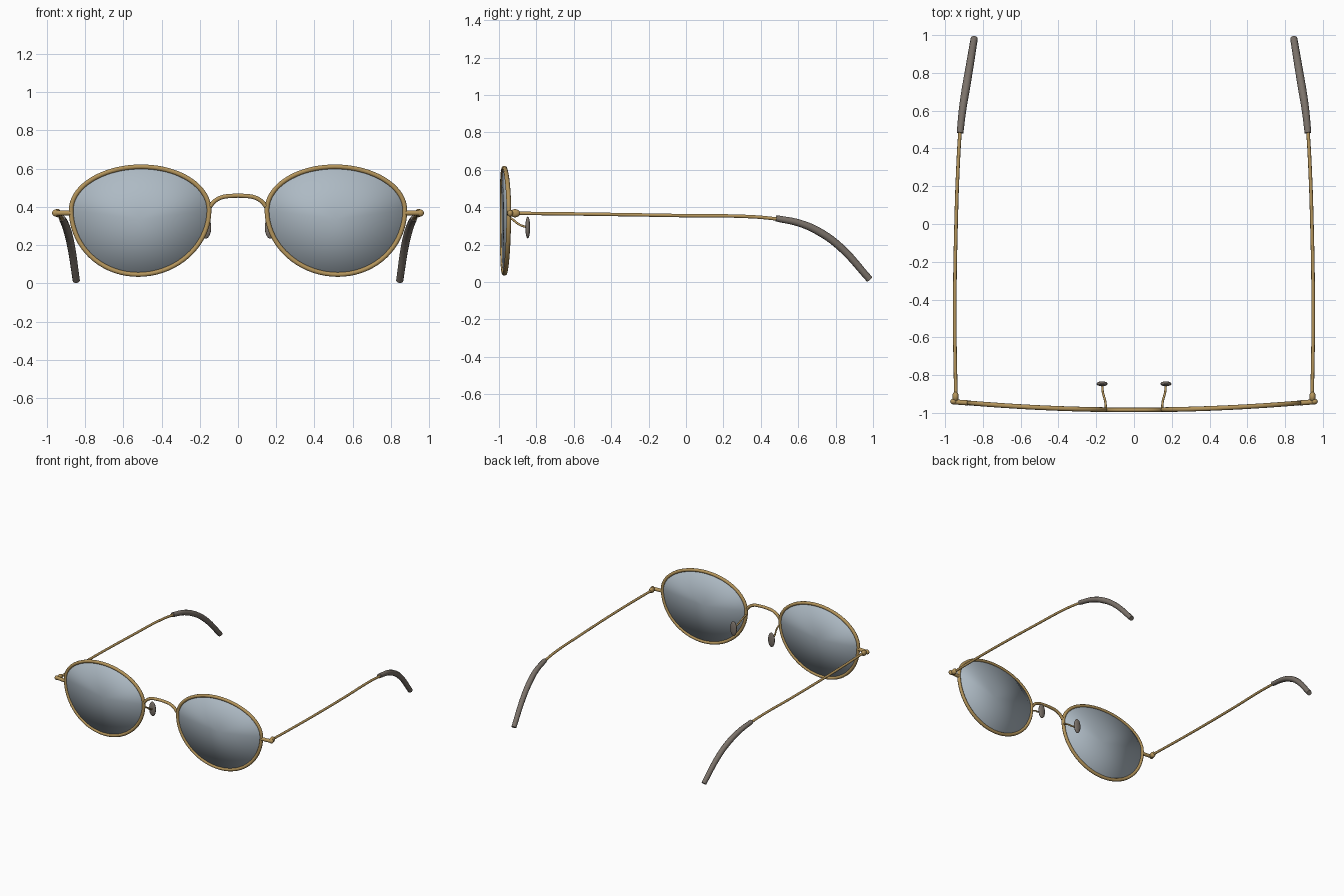
import bpy, bmesh, math
from mathutils import Vector

if "Cube" in bpy.data.objects:
    bpy.data.objects.remove(bpy.data.objects["Cube"])


def material(name, rgb):
    m = bpy.data.materials.new(name)
    m.diffuse_color = (*rgb, 1)
    m.use_nodes = True
    m.node_tree.nodes["Principled BSDF"].inputs["Base Color"].default_value = m.diffuse_color
    return m


GOLD = material("gold metal", (0.46, 0.30, 0.105))
LENS = material("grey lens", (0.42, 0.49, 0.55))
GREY = material("warm grey plastic", (0.20, 0.17, 0.145))


def finish(name, mesh, mat, angle=60):
    mesh.materials.clear()
    mesh.materials.append(mat)
    ob = bpy.data.objects.new(name, mesh)
    bpy.context.collection.objects.link(ob)
    bpy.ops.object.select_all(action='DESELECT')
    ob.select_set(True)
    bpy.context.view_layer.objects.active = ob
    bpy.ops.object.shade_smooth_by_angle(angle=math.radians(angle))
    return ob


def tube(name, pts, radius, mat, closed=False, radii=None, smooth=True, res=3):
    """Round wire swept along a path."""
    cu = bpy.data.curves.new(name, 'CURVE')
    cu.dimensions = '3D'
    cu.bevel_depth = radius
    cu.bevel_resolution = res
    cu.use_fill_caps = True
    cu.resolution_u = 6
    sp = cu.splines.new('BEZIER' if smooth else 'POLY')
    arr = sp.bezier_points if smooth else sp.points
    arr.add(len(pts) - 1)
    for i, p in enumerate(pts):
        if smooth:
            arr[i].co = p
            arr[i].handle_left_type = arr[i].handle_right_type = 'AUTO'
        else:
            arr[i].co = (*p, 1)
        arr[i].radius = radii[i] if radii else 1
    sp.use_cyclic_u = closed
    tmp = bpy.data.objects.new("tmp", cu)
    bpy.context.collection.objects.link(tmp)
    bpy.context.view_layer.update()
    dg = bpy.context.evaluated_depsgraph_get()
    mesh = bpy.data.meshes.new_from_object(tmp.evaluated_get(dg))
    bpy.data.objects.remove(tmp)
    bm = bmesh.new()
    bm.from_mesh(mesh)
    bmesh.ops.recalc_face_normals(bm, faces=bm.faces)
    bm.to_mesh(mesh)
    bm.free()
    return finish(name, mesh, mat)


def ellipsoid(name, centre, size, mat):
    bm = bmesh.new()
    bmesh.ops.create_uvsphere(bm, u_segments=24, v_segments=14, radius=1)
    for v in bm.verts:
        v.co = Vector([c + a * s for c, a, s in zip(centre, v.co, size)])
    mesh = bpy.data.meshes.new(name)
    bm.to_mesh(mesh)
    bm.free()
    return finish(name, mesh, mat)


def front_y(x):
    """Gentle wrap of the frame front."""
    return -0.984 + 0.048 * x * x


def outline(s, n=72):
    """Egg-shaped eye outline, flatter above its widest line than below."""
    pts = []
    for i in range(n):
        a = 2 * math.pi * i / n
        c, d = math.cos(a), math.sin(a)
        x = 0.512 + 0.361 * c + (0.01 * d * d if d < 0 else -0.006 * d * d)
        z = 0.383 + (0.227 if d > 0 else 0.337) * d
        pts.append((s * x, front_y(x), z))
    return pts


def lens(name, s):
    """Thin softly domed disc."""
    bm = bmesh.new()
    ring = outline(s)
    loops, t = [], 0.004
    for off in (-t, t):
        loops.append([bm.verts.new((x, y + off, z)) for x, y, z in ring])
    n = len(ring)
    for lp, off in zip(loops, (-t, t)):
        c = bm.verts.new((s * 0.512, front_y(0.512) + off, 0.335))
        for i in range(n):
            bm.faces.new((lp[i], lp[(i + 1) % n], c))
    for i in range(n):
        j = (i + 1) % n
        bm.faces.new((loops[0][i], loops[0][j], loops[1][j], loops[1][i]))
    bmesh.ops.recalc_face_normals(bm, faces=bm.faces)
    mesh = bpy.data.meshes.new(name)
    bm.to_mesh(mesh)
    bm.free()
    finish(name, mesh, LENS, 180)


for side, s in (("left", -1), ("right", 1)):
    def m(pts):
        return [(s * x, y, z) for x, y, z in pts]

    # Eye rim and lens
    tube(side + "_rim", outline(s), 0.0125, GOLD, closed=True, smooth=False)
    lens(side + "_lens", s)

    # End piece and hinge
    tube(side + "_end_piece", m([(0.875, -0.947, 0.368), (0.91, -0.945, 0.368), (0.95, -0.941, 0.368)]),
         0.0135, GOLD)
    ellipsoid(side + "_hinge_cap", (s * 0.955, -0.94, 0.368), (0.018, 0.015, 0.018), GOLD)
    ellipsoid(side + "_hinge", (s * 0.945, -0.914, 0.368), (0.017, 0.027, 0.022), GOLD)

    # Temple arm wire
    tube(side + "_temple", m([(0.943, -0.92, 0.368), (0.949, -0.5, 0.363), (0.942, 0, 0.355),
                              (0.929, 0.36, 0.349), (0.919, 0.52, 0.334)]), 0.0095, GOLD)

    # Curved sleeve on the temple end
    tube(side + "_temple_tip", m([(0.921, 0.482, 0.341), (0.907, 0.61, 0.314), (0.89, 0.717, 0.266),
                                  (0.872, 0.824, 0.188), (0.846, 0.982, 0.014)]),
         0.02, GREY, radii=[0.88, 1, 1.08, 1.04, 0.95])

    # Nose pad on its wire arm
    tube(side + "_pad_arm", m([(0.148, -0.978, 0.36), (0.153, -0.935, 0.34),
                               (0.165, -0.89, 0.307), (0.168, -0.848, 0.292)]), 0.006, GOLD)
    ellipsoid(side + "_nose_pad", (s * 0.169, -0.846, 0.292), (0.029, 0.013, 0.058), GREY)

# Bridge
half = [(0.146, 0.402), (0.122, 0.43), (0.085, 0.45), (0.04, 0.457)]
tube("bridge", [(-x, -0.984, z) for x, z in half] + [(x, -0.984, z) for x, z in reversed(half)],
     0.0115, GOLD)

============================================================

Copy all lines of the records in which the string "else" can be found.

    sp = cu.splines.new('BEZIER' if smooth else 'POLY')
    arr = sp.bezier_points if smooth else sp.points
        else:
        arr[i].radius = radii[i] if radii else 1
        x = 0.512 + 0.361 * c + (0.01 * d * d if d < 0 else -0.006 * d * d)
        z = 0.383 + (0.227 if d > 0 else 0.337) * d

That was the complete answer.